• Task description
Set down exactly the lines below between the line holding "[(a, b, BACK, BACK + THICK, z0, z1)" and the line holding "[(x0, x1, FRONT", inclusive; no other line belongs in the answer.
Content starts
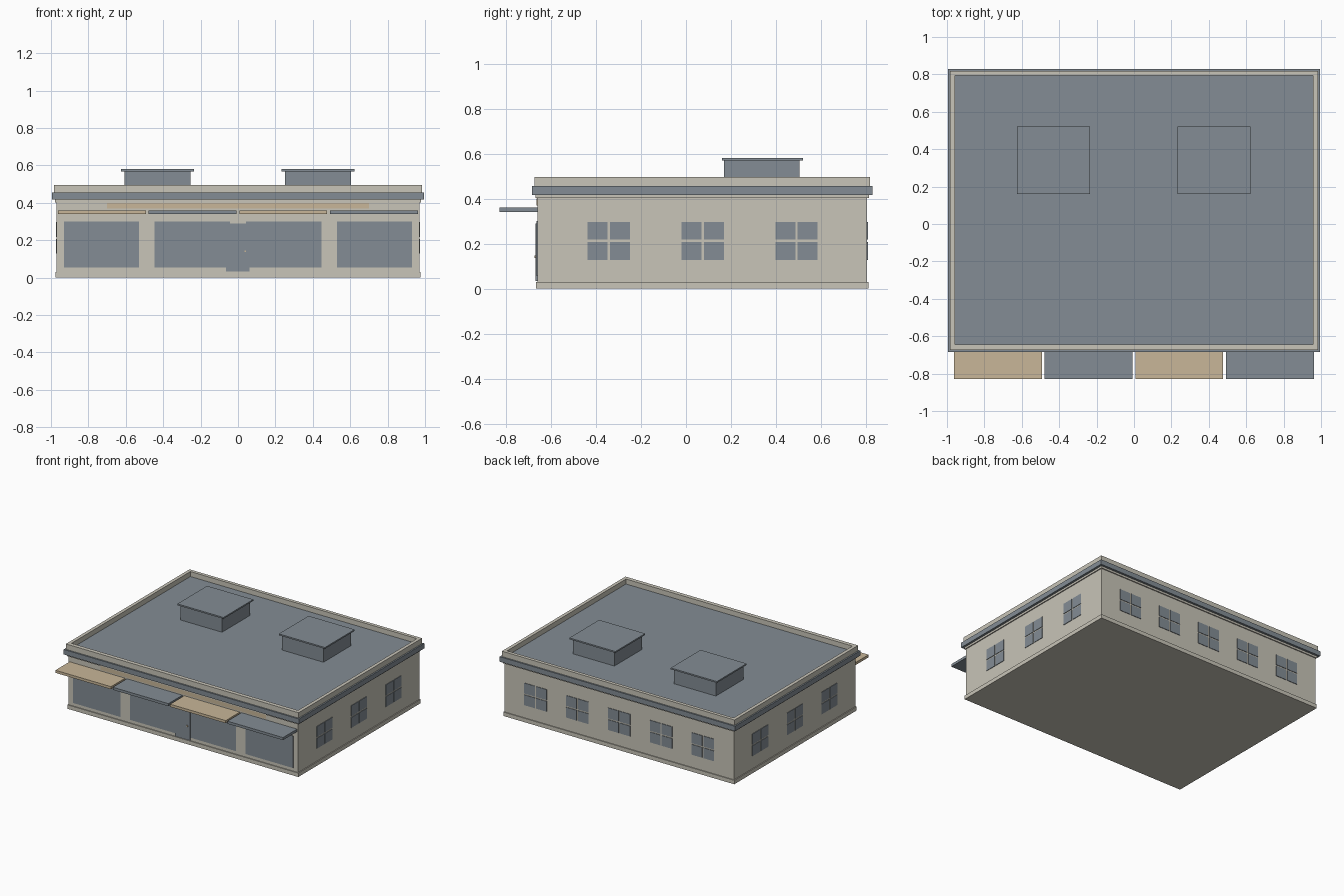
import bpy
import bmesh

cube = bpy.data.objects.get("Cube")
if cube:
    bpy.data.objects.remove(cube, do_unlink=True)


def make_material(name, rgb):
    mat = bpy.data.materials.new(name)
    mat.use_nodes = True
    color = (*rgb, 1.0)
    mat.diffuse_color = color
    mat.node_tree.nodes["Principled BSDF"].inputs["Base Color"].default_value = color
    return mat


STONE = make_material("warm stone", (0.58, 0.555, 0.48))
SLATE = make_material("slate blue", (0.227, 0.265, 0.298))
TAN = make_material("tan", (0.578, 0.468, 0.315))


def boxes(name, mat, extents):
    """One object made of boxes, each given as (x0, x1, y0, y1, z0, z1)."""
    bm = bmesh.new()
    for x0, x1, y0, y1, z0, z1 in extents:
        verts = bmesh.ops.create_cube(bm, size=1)["verts"]
        for v in verts:
            v.co = (x1 if v.co.x > 0 else x0,
                    y1 if v.co.y > 0 else y0,
                    z1 if v.co.z > 0 else z0)
    mesh = bpy.data.meshes.new(name)
    bm.to_mesh(mesh)
    bm.free()
    mesh.materials.append(mat)
    obj = bpy.data.objects.new(name, mesh)
    bpy.context.collection.objects.link(obj)
    return obj


# Main body footprint
WX, FRONT, BACK = 0.97, -0.66, 0.805


def slab(name, mat, out, z0, z1):
    """Footprint slab, widened by out on every side."""
    return boxes(name, mat, [(-WX - out, WX + out, FRONT - out, BACK + out, z0, z1)])


slab("walls", STONE, 0, 0.01, 0.43)
slab("plinth", STONE, 0.007, 0, 0.03)
slab("under_moulding", STONE, 0.008, 0.402, 0.42)
slab("cornice", SLATE, 0.025, 0.417, 0.455)
slab("roof_deck", SLATE, -0.005, 0.43, 0.458)

# Parapet ring around the roof
o, i = 0.014, -0.012
px, pf, pb = WX + o, FRONT - o, BACK + o
ix, jf, jb = WX + i, FRONT - i + 0.005, BACK + i
boxes("parapet", STONE, [
    (-px, px, pf, jf, 0.44, 0.496),
    (-px, px, jb, pb, 0.44, 0.496),
    (-px, -ix, jf, jb, 0.44, 0.496),
    (ix, px, jf, jb, 0.44, 0.496),
])

# Rooftop units with overhanging lids
for side, cx in (("right", -0.43), ("left", 0.428)):
    boxes(f"roof_unit_{side}", SLATE, [(cx - 0.176, cx + 0.176, 0.17, 0.505, 0.45, 0.57)])
    boxes(f"roof_unit_lid_{side}", SLATE, [(cx - 0.195, cx + 0.195, 0.16, 0.52, 0.569, 0.58)])

# Flat awnings in alternating colours
for n in range(4):
    x0 = -0.963 + n * 0.485
    boxes(f"awning_{n + 1}", SLATE if n % 2 else TAN,
          [(x0, x0 + 0.47, -0.83, FRONT + 0.01, 0.34, 0.36)])

# Four-pane windows on the back and both sides
PANE, GAP, THICK = 0.089, 0.005, 0.004


def panes(center):
    """Pane rectangles (a0, a1, z0, z1) along a wall."""
    for a in (center - GAP - PANE, center + GAP):
        for z0, z1 in ((0.128, 0.207), (0.217, 0.297)):
            yield a, a + PANE, z0, z1


for n in range(5):
    boxes(f"back_window_{n + 1}", SLATE,
          [(a, b, BACK, BACK + THICK, z0, z1)
           for a, b, z0, z1 in panes((n - 2) * 0.354)])
for side, s in (("right", -1), ("left", 1)):
    x0, x1 = sorted((s * WX, s * (WX + THICK)))
    for n in range(3):
        boxes(f"{side}_window_{n + 1}", SLATE,
              [(x0, x1, a, b, z0, z1) for a, b, z0, z1 in panes(-0.343 + n * 0.417)])

# Shop front: display glass, door, handle and sign strip
for side, s in (("right", -1), ("left", 1)):
    for part, inner, outer in (("outer", 0.53, 0.93), ("inner", 0.043, 0.447)):
        x0, x1 = sorted((s * inner, s * outer))
        boxes(f"shop_glass_{part}_{side}", SLATE,
              [(x0, x1, FRONT - THICK, FRONT, 0.055, 0.3)])
boxes("door", SLATE, [(-0.065, 0.062, FRONT - 0.008, FRONT, 0.034, 0.29)])
boxes("door_handle", TAN, [(0.036, 0.044, FRONT - 0.014, FRONT - 0.006, 0.136, 0.146)])
boxes("sign_strip", TAN, [(-0.7, 0.7, FRONT - THICK, FRONT, 0.37, 0.4)])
Content ends
• Output below
          [(a, b, BACK, BACK + THICK, z0, z1)
           for a, b, z0, z1 in panes((n - 2) * 0.354)])
for side, s in (("right", -1), ("left", 1)):
    x0, x1 = sorted((s * WX, s * (WX + THICK)))
    for n in range(3):
        boxes(f"{side}_window_{n + 1}", SLATE,
              [(x0, x1, a, b, z0, z1) for a, b, z0, z1 in panes(-0.343 + n * 0.417)])

# Shop front: display glass, door, handle and sign strip
for side, s in (("right", -1), ("left", 1)):
    for part, inner, outer in (("outer", 0.53, 0.93), ("inner", 0.043, 0.447)):
        x0, x1 = sorted((s * inner, s * outer))
        boxes(f"shop_glass_{part}_{side}", SLATE,
              [(x0, x1, FRONT - THICK, FRONT, 0.055, 0.3)])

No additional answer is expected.